EXERCISE.
Go through the records below and count every line containing "isinstance". Reply with the count alone.

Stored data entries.

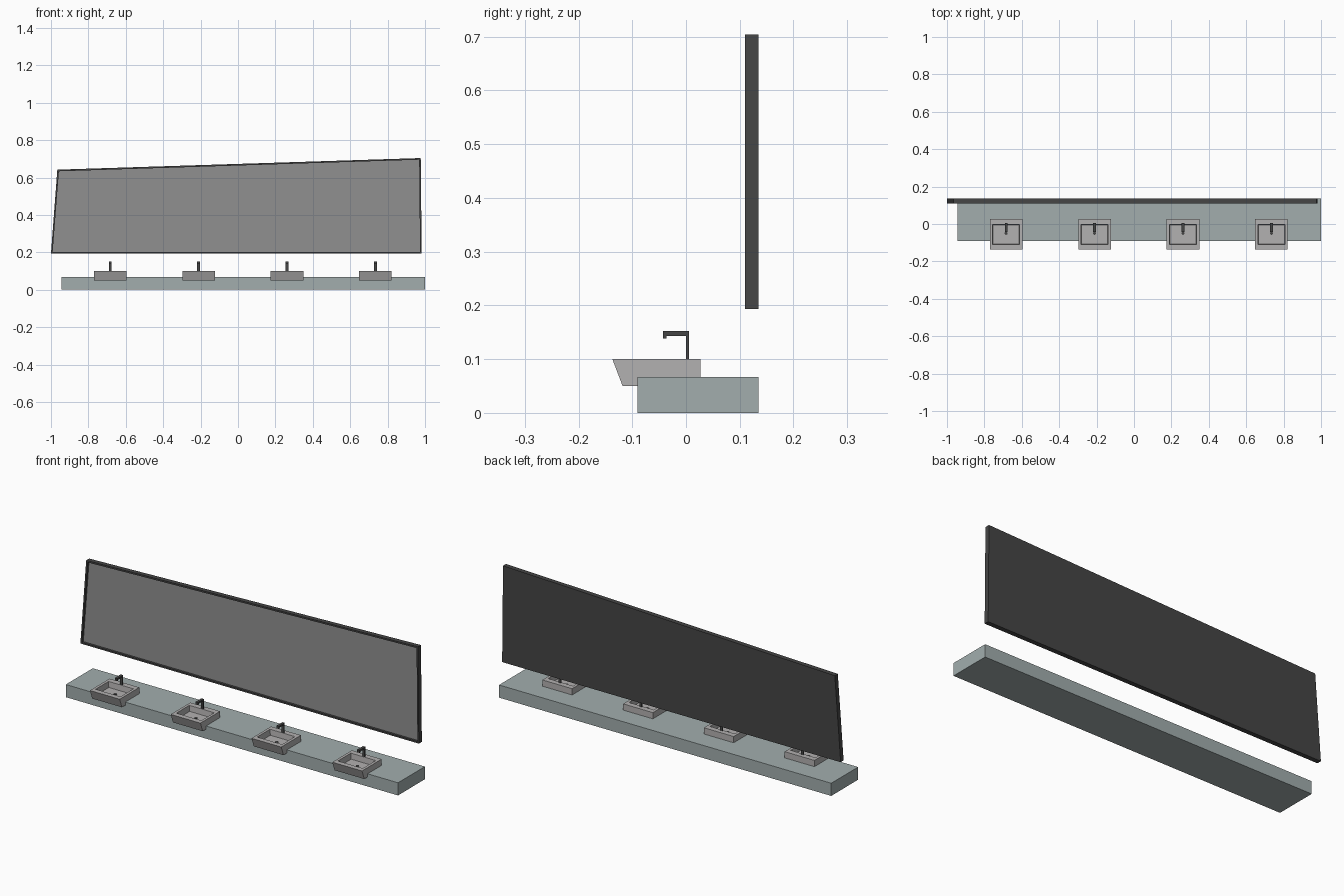
import bpy, bmesh
from mathutils import Vector

if "Cube" in bpy.data.objects:
    bpy.data.objects.remove(bpy.data.objects["Cube"])


def material(name, color):
    m = bpy.data.materials.new(name)
    m.diffuse_color = (*color, 1)
    m.use_nodes = True
    m.node_tree.nodes["Principled BSDF"].inputs["Base Color"].default_value = m.diffuse_color
    return m


STONE = material("grey_green_stone", (0.36, 0.42, 0.42))
CERAMIC = material("light_ceramic", (0.45, 0.44, 0.44))
DARK = material("dark_metal", (0.06, 0.06, 0.06))
GLASS = material("mirror_grey", (0.28, 0.28, 0.28))


def finish(bm, name, mat):
    bmesh.ops.recalc_face_normals(bm, faces=bm.faces)
    me = bpy.data.meshes.new(name)
    bm.to_mesh(me)
    bm.free()
    me.materials.append(mat)
    ob = bpy.data.objects.new(name, me)
    bpy.context.collection.objects.link(ob)
    return ob


def prism(points, offset):
    """Extrude a planar polygon into a solid."""
    bm = bmesh.new()
    face = bm.faces.new([bm.verts.new(p) for p in points])
    ext = bmesh.ops.extrude_face_region(bm, geom=[face], use_keep_orig=True)
    verts = [g for g in ext["geom"] if isinstance(g, bmesh.types.BMVert)]
    bmesh.ops.translate(bm, verts=verts, vec=offset)
    bmesh.ops.recalc_face_normals(bm, faces=bm.faces)
    return bm


def facing(bm, direction):
    return max(bm.faces, key=lambda f: f.normal.dot(Vector(direction)))


# Counter slab
x0, x1, y0, y1 = -0.945, 1.0, -0.09, 0.135
finish(prism([(x0, y0, 0), (x1, y0, 0), (x1, y1, 0), (x0, y1, 0)], (0, 0, 0.067)),
       "counter", STONE)

# Slanted mirror: framed panel with a recessed front
outline = [(-1.0, 0.193), (0.982, 0.193), (0.977, 0.704), (-0.966, 0.642)]
bm = prism([(x, 0.11, z) for x, z in outline], (0, 0.025, 0))
front = facing(bm, (0, -1, 0))
bmesh.ops.inset_region(bm, faces=[front], thickness=0.012)
ext = bmesh.ops.extrude_face_region(bm, geom=[front])
bmesh.ops.translate(bm, vec=(0, 0.013, 0),
                    verts=[g for g in ext["geom"] if isinstance(g, bmesh.types.BMVert)])
if front.is_valid:
    bmesh.ops.delete(bm, geom=[front], context="FACES_ONLY")
glass_points = [f for f in ext["geom"] if isinstance(f, bmesh.types.BMFace)][0]
glass_points = [v.co - Vector((0, 0.001, 0)) for v in glass_points.verts]
finish(bm, "mirror_frame", DARK)
finish(prism(glass_points, (0, 0.001, 0)), "mirror_glass", GLASS)


def sink(x, n):
    # Basin body with sloped front, bowl sunk into the top
    side = [(0.027, 0.05), (0.027, 0.1), (-0.137, 0.1), (-0.118, 0.05)]
    bm = prism([(x - 0.087, y, z) for y, z in side], (0.174, 0, 0))
    top = facing(bm, (0, 0, 1))
    bmesh.ops.inset_region(bm, faces=[top], thickness=0.012)
    for v in top.verts:
        v.co.y = -0.002 if v.co.y > -0.05 else -0.11
        v.co.x = x + (0.073 if v.co.x > x else -0.073)
    ext = bmesh.ops.extrude_face_region(bm, geom=[top])
    for v in [g for g in ext["geom"] if isinstance(g, bmesh.types.BMVert)]:
        v.co.z -= 0.03
        v.co.x = x + (v.co.x - x) * 0.95
        v.co.y = -0.055 + (v.co.y + 0.055) * 0.95
    if top.is_valid:
        bmesh.ops.delete(bm, geom=[top], context="FACES_ONLY")
    finish(bm, f"sink_{n}", CERAMIC)

    # Drain plug
    bm = bmesh.new()
    bmesh.ops.create_cone(bm, cap_ends=True, segments=20, radius1=0.008,
                          radius2=0.008, depth=0.003)
    bmesh.ops.translate(bm, verts=bm.verts, vec=(x, -0.05, 0.071))
    finish(bm, f"drain_{n}", DARK)

    # Square tap with a turned-down spout
    tap = [(0.0, 0.099), (0.006, 0.099), (0.006, 0.152), (-0.043, 0.152),
           (-0.043, 0.138), (-0.036, 0.138), (-0.036, 0.143), (0.0, 0.143)]
    finish(prism([(x - 0.007, y, z) for y, z in tap], (0.014, 0, 0)), f"tap_{n}", DARK)


for i in range(4):
    sink(-0.684 + i * 0.473, i + 1)
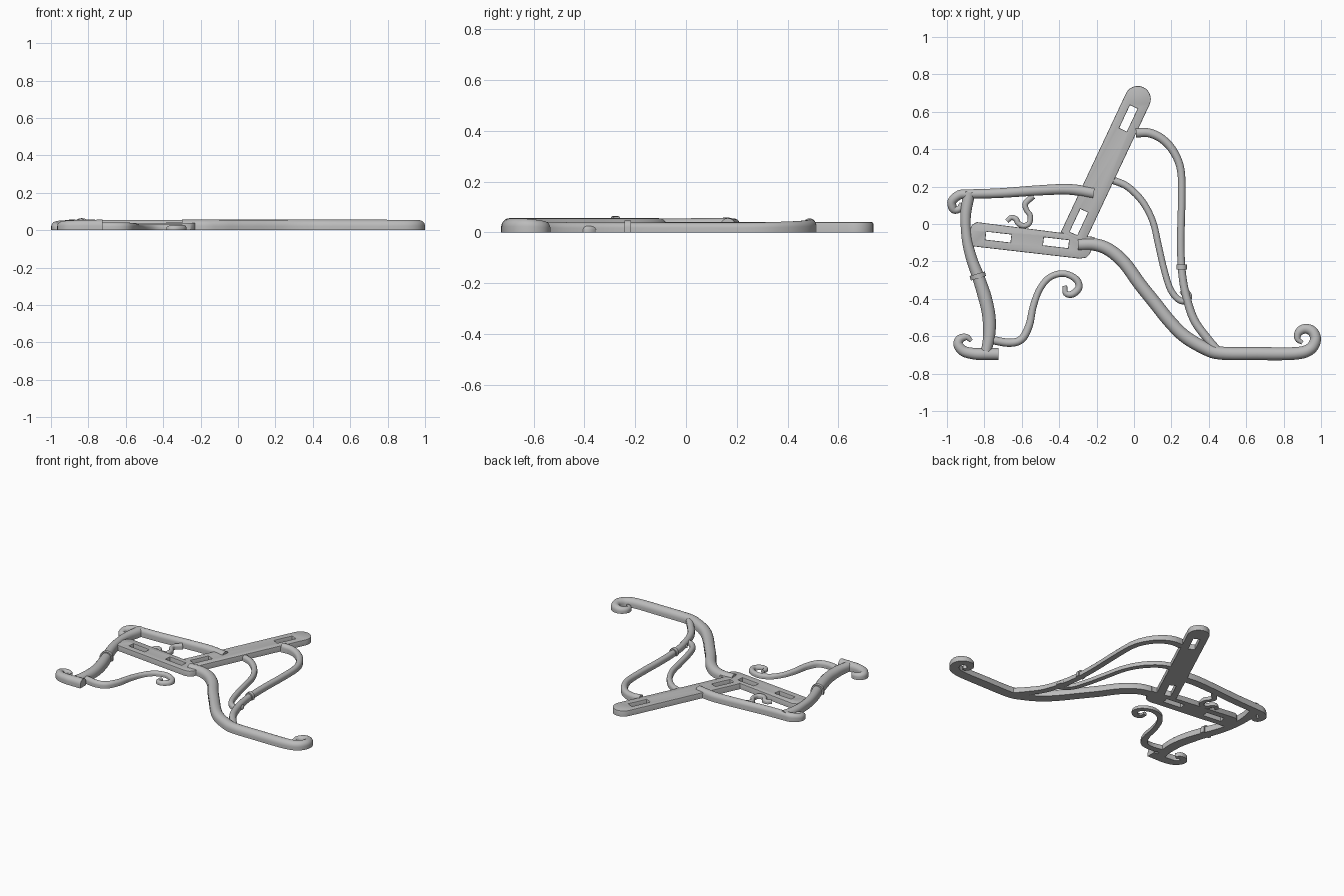
import bpy, bmesh, math
from mathutils import Vector

if "Cube" in bpy.data.objects:
    bpy.data.objects.remove(bpy.data.objects["Cube"])

iron = bpy.data.materials.new("cast iron grey")
iron.use_nodes = True
grey = (.5, .5, .5, 1)
iron.diffuse_color = grey
iron.node_tree.nodes["Principled BSDF"].inputs["Base Color"].default_value = grey


def finish(name, bm):
    """Turn a bmesh into a named, shaded object."""
    bmesh.ops.recalc_face_normals(bm, faces=bm.faces)
    mesh = bpy.data.meshes.new(name)
    bm.to_mesh(mesh)
    bm.free()
    obj = bpy.data.objects.new(name, mesh)
    bpy.context.collection.objects.link(obj)
    mesh.materials.append(iron)
    bpy.ops.object.select_all(action='DESELECT')
    obj.select_set(True)
    bpy.context.view_layer.objects.active = obj
    bpy.ops.object.shade_smooth_by_angle(angle=math.radians(35))
    return obj


def smooth_path(points, steps=5):
    """Catmull-Rom curve through the points, with a 0..1 parameter."""
    p = [Vector(q) for q in points]
    p = [2 * p[0] - p[1]] + p + [2 * p[-1] - p[-2]]
    spans = len(p) - 3
    out = []
    for i in range(spans):
        a, b, c, d = p[i:i + 4]
        for s in range(steps + (i == spans - 1)):
            t = s / steps
            q = (2 * b + (c - a) * t + (2 * a - 5 * b + 4 * c - d) * t ** 2
                 + (3 * b - a - 3 * c + d) * t ** 3) / 2
            out.append((q, (i + t) / spans))
    return out


def blend(values, t):
    """Piecewise linear value along an evenly spaced list."""
    f = t * (len(values) - 1)
    i = min(int(f), len(values) - 2)
    return values[i] + (values[i + 1] - values[i]) * (f - i)


def bar(name, points, widths, heights, base=0, arc=10):
    """Sweep a flat-backed, round-topped section along a path."""
    bm = bmesh.new()
    path = smooth_path(points)
    rings = []
    for i, (q, t) in enumerate(path):
        tangent = path[min(i + 1, len(path) - 1)][0] - path[max(i - 1, 0)][0]
        side = Vector((-tangent.y, tangent.x)).normalized()
        half, h = blend(widths, t) / 2, blend(heights, t)
        shoulder = max(h - half, h * .15)
        section = [(half, base)]
        for k in range(arc + 1):
            a = math.pi * k / arc
            section.append((half * math.cos(a),
                            base + shoulder + (h - shoulder) * math.sin(a)))
        section.append((-half, base))
        rings.append([bm.verts.new((q.x + side.x * u, q.y + side.y * u, z))
                      for u, z in section])
    n = len(rings[0])
    for r, s in zip(rings, rings[1:]):
        for k in range(n):
            bm.faces.new((r[k], r[(k + 1) % n], s[(k + 1) % n], s[k]))
    bm.faces.new(rings[0])
    bm.faces.new(rings[-1])
    return finish(name, bm)


def slot(center, axis, length, width):
    """Corners of a rectangle turned along an axis."""
    c, u = Vector(center), Vector(axis).normalized()
    v = Vector((-u.y, u.x))
    return [c + u * length / 2 * i + v * width / 2 * j
            for i, j in ((1, 1), (1, -1), (-1, -1), (-1, 1))]


def plate(name, outline, slots, height=.04):
    """Flat plate with slots and a softened upper rim."""
    curve = bpy.data.curves.new(name, 'CURVE')
    curve.dimensions = '2D'
    curve.fill_mode = 'BOTH'
    curve.extrude = height / 2
    for loop in [outline] + slots:
        spline = curve.splines.new('POLY')
        spline.points.add(len(loop) - 1)
        for point, q in zip(spline.points, loop):
            point.co = (q[0], q[1], 0, 1)
        spline.use_cyclic_u = True
    helper = bpy.data.objects.new(name + " outline", curve)
    bpy.context.collection.objects.link(helper)
    bpy.context.view_layer.update()
    mesh = helper.to_mesh()
    bm = bmesh.new()
    bm.from_mesh(mesh)
    helper.to_mesh_clear()
    bpy.data.objects.remove(helper)
    bmesh.ops.remove_doubles(bm, verts=bm.verts, dist=.0001)
    bmesh.ops.translate(bm, verts=bm.verts, vec=(0, 0, height / 2))
    bmesh.ops.recalc_face_normals(bm, faces=bm.faces)
    rim = [e for e in bm.edges if len(e.link_faces) == 2
           and all(v.co.z > height * .9 for v in e.verts)
           and e.calc_face_angle() > 1]
    bmesh.ops.bevel(bm, geom=rim, offset=.005, segments=2, profile=.5,
                    affect='EDGES')
    return finish(name, bm)


def collar(name, center, axis, length, width, height):
    """Raised band around a bar."""
    c, u = Vector(center), Vector(axis).normalized() * length / 2
    return bar(name, [c - u, c + u], [width, width], [height, height])


# Back plate: rounded at the top, slotted at both ends
back_axis = Vector((-.425, -.905))
back_side = Vector((.905, -.425))
top, half = Vector((.02, .668)), .07
outline = [top + half * (back_side * math.cos(a) - back_axis * math.sin(a))
           for a in (math.pi * k / 14 for k in range(15))]
foot = top + back_axis * .82
outline += [foot - back_side * half, foot + back_side * half]
plate("back_plate", outline,
      [slot((-.03, .565), back_axis, .135, .045),
       slot((-.295, .01), back_axis, .135, .045)])

# Seat plate
seat_axis = (1, -.115)
plate("seat_plate",
      [(-.84, .01), (-.865, -.003), (-.88, -.035), (-.872, -.118),
       (-.29, -.185), (-.255, -.18), (-.235, -.16), (-.21, -.07)],
      [slot((-.725, -.07), seat_axis, .135, .043),
       slot((-.417, -.1), seat_axis, .135, .043)], .039)

# Rear leg with foot scroll
bar("rear_leg",
    [(-.3, -.11), (-.21, -.11), (-.13, -.14), (-.05, -.21), (.03, -.32),
     (.11, -.42), (.19, -.52), (.27, -.6), (.37, -.66), (.46, -.69),
     (.66, -.693), (.86, -.692), (.94, -.67), (.97, -.62), (.955, -.575),
     (.915, -.56), (.88, -.58), (.875, -.615), (.9, -.635)],
    [.065, .07, .07, .07, .07, .06, .05, .02],
    [.056, .056, .056, .056, .056, .054, .04, .03])

# Back braces
bar("outer_brace",
    [(.01, .487), (.08, .487), (.15, .455), (.21, .39), (.25, .29),
     (.255, .13), (.25, -.08), (.255, -.24), (.275, -.37), (.32, -.51),
     (.39, -.61), (.45, -.68)],
    [.05, .045, .04, .04, .045, .045], [.055, .045, .038, .038, .04, .045])
collar("brace_collar", (.255, -.23), (0, 1), .025, .055, .047)
bar("inner_brace",
    [(-.115, .235), (-.035, .2), (.045, .12), (.1, .015), (.13, -.11),
     (.16, -.24), (.195, -.35), (.24, -.405), (.28, -.41), (.295, -.385),
     (.275, -.36), (.25, -.375)],
    [.04, .035, .035, .035, .025], [.037, .035, .033, .028, .022])

# Armrest with front scroll
bar("armrest",
    [(-.215, .165), (-.345, .185), (-.505, .18), (-.72, .165), (-.88, .16),
     (-.935, .155), (-.973, .12), (-.965, .08), (-.935, .08), (-.92, .11)],
    [.06, .055, .05, .05, .045, .025], [.056, .055, .055, .052, .035, .03])

# Front leg, collar and foot scroll
bar("front_leg",
    [(-.88, .17), (-.9, .05), (-.895, -.07), (-.87, -.18), (-.83, -.29),
     (-.795, -.4), (-.775, -.5), (-.775, -.6), (-.79, -.68)],
    [.065, .052, .06, .072, .07, .055], [.058, .055, .055, .057, .057, .056])
collar("leg_collar", (-.835, -.278), (.3, -1), .025, .085, .064)
bar("front_foot",
    [(-.725, -.695), (-.79, -.695), (-.85, -.694), (-.91, -.68),
     (-.94, -.645), (-.93, -.615), (-.895, -.605), (-.87, -.625)],
    [.065, .063, .055, .045, .02], [.056, .055, .05, .042, .03])

# Decorative scrolls
bar("lower_scroll",
    [(-.76, -.62), (-.665, -.635), (-.6, -.615), (-.56, -.54),
     (-.54, -.445), (-.505, -.35), (-.45, -.285), (-.375, -.265),
     (-.31, -.295), (-.295, -.34), (-.33, -.375), (-.365, -.37),
     (-.37, -.33)],
    [.045, .042, .035, .035, .04, .025], [.042, .04, .03, .03, .028, .022])
bar("arm_scroll",
    [(-.54, .15), (-.58, .11), (-.575, .075), (-.555, .045), (-.56, .005),
     (-.59, -.01), (-.62, .005), (-.63, .025), (-.655, .035), (-.68, .015)],
    [.035, .028, .03, .03, .025], [.035, .03, .03, .03, .025])
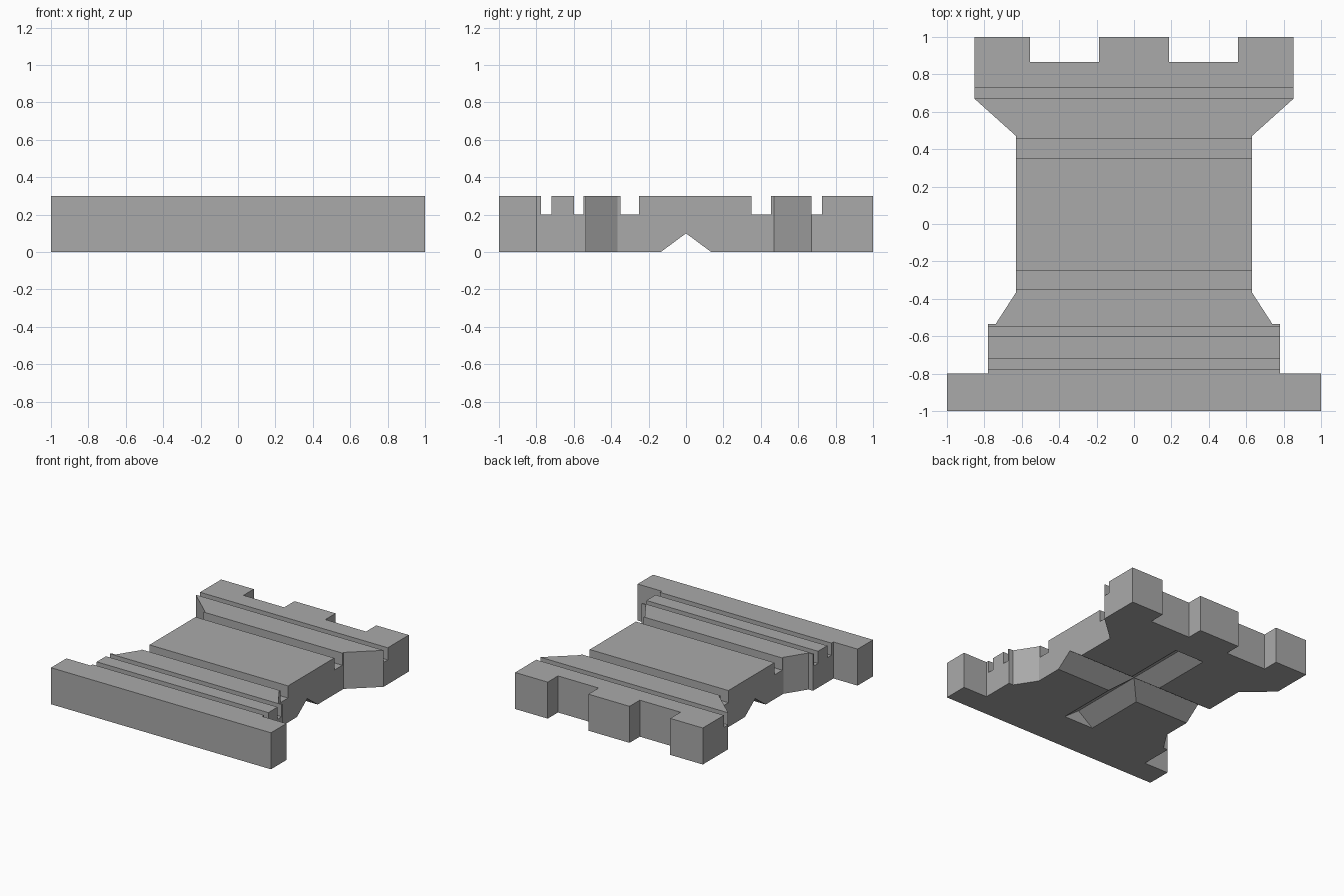
import bpy, bmesh
from mathutils import Matrix

cube = bpy.data.objects.get("Cube")
if cube:
    bpy.data.objects.remove(cube, do_unlink=True)

HEIGHT = 0.3
GROOVE_FLOOR = 0.2

grey = bpy.data.materials.new("plain grey")
grey.use_nodes = True
colour = (0.4, 0.4, 0.4, 1)
grey.diffuse_color = colour
for node in grey.node_tree.nodes:
    if node.type == 'BSDF_PRINCIPLED':
        node.inputs["Base Color"].default_value = colour


def prism(name, points, low, high, matrix=None):
    """Extrude a flat outline from z = low to z = high, then place it."""
    bm = bmesh.new()
    face = bm.faces.new([bm.verts.new((x, y, low)) for x, y in points])
    top = bmesh.ops.extrude_face_region(bm, geom=[face])["geom"]
    verts = [v for v in top if isinstance(v, bmesh.types.BMVert)]
    bmesh.ops.translate(bm, verts=verts, vec=(0, 0, high - low))
    if matrix:
        bm.transform(matrix)
    bmesh.ops.recalc_face_normals(bm, faces=bm.faces)
    mesh = bpy.data.meshes.new(name)
    bm.to_mesh(mesh)
    bm.free()
    mesh.materials.append(grey)
    obj = bpy.data.objects.new(name, mesh)
    bpy.context.collection.objects.link(obj)
    return obj


def cut(target, cutter):
    """Subtract the cutter from the target and discard it."""
    cutter.hide_render = True
    mod = target.modifiers.new(cutter.name, 'BOOLEAN')
    mod.operation = 'DIFFERENCE'
    mod.solver = 'EXACT'
    mod.object = cutter
    bpy.context.view_layer.objects.active = target
    bpy.ops.object.modifier_apply(modifier=mod.name)
    bpy.data.objects.remove(cutter, do_unlink=True)


# Tower slab: half outline from the foot to the battlements, mirrored in x
half = [(1, -1), (1, -0.8), (0.78, -0.8), (0.78, -0.535), (0.74, -0.535),
        (0.63, -0.365), (0.63, 0.47), (0.853, 0.67), (0.853, 1),
        (0.557, 1), (0.557, 0.867), (0.187, 0.867), (0.187, 1)]
outline = half + [(-x, y) for x, y in reversed(half)]
tower = prism("tower_slab", outline, 0, HEIGHT)

# Square grooves across the upper face
for y0, y1 in [(-0.775, -0.72), (-0.6, -0.547), (-0.35, -0.25),
               (0.35, 0.455), (0.672, 0.726)]:
    strip = [(-1.2, y0), (1.2, y0), (1.2, y1), (-1.2, y1)]
    cut(tower, prism("groove_cutter", strip, GROOVE_FLOOR, HEIGHT + 0.1))

# Crossed V channels in the underside
wedge = [(-0.27, -0.1), (0.27, -0.1), (0, 0.1)]
along_y = Matrix.Rotation(1.5707963, 4, 'X')
along_x = Matrix.Rotation(1.5707963, 4, 'Z') @ along_y
for turn in (along_y, along_x):
    cut(tower, prism("channel_cutter", wedge, -0.65, 0.65, turn))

YOUR SOLUTION.
5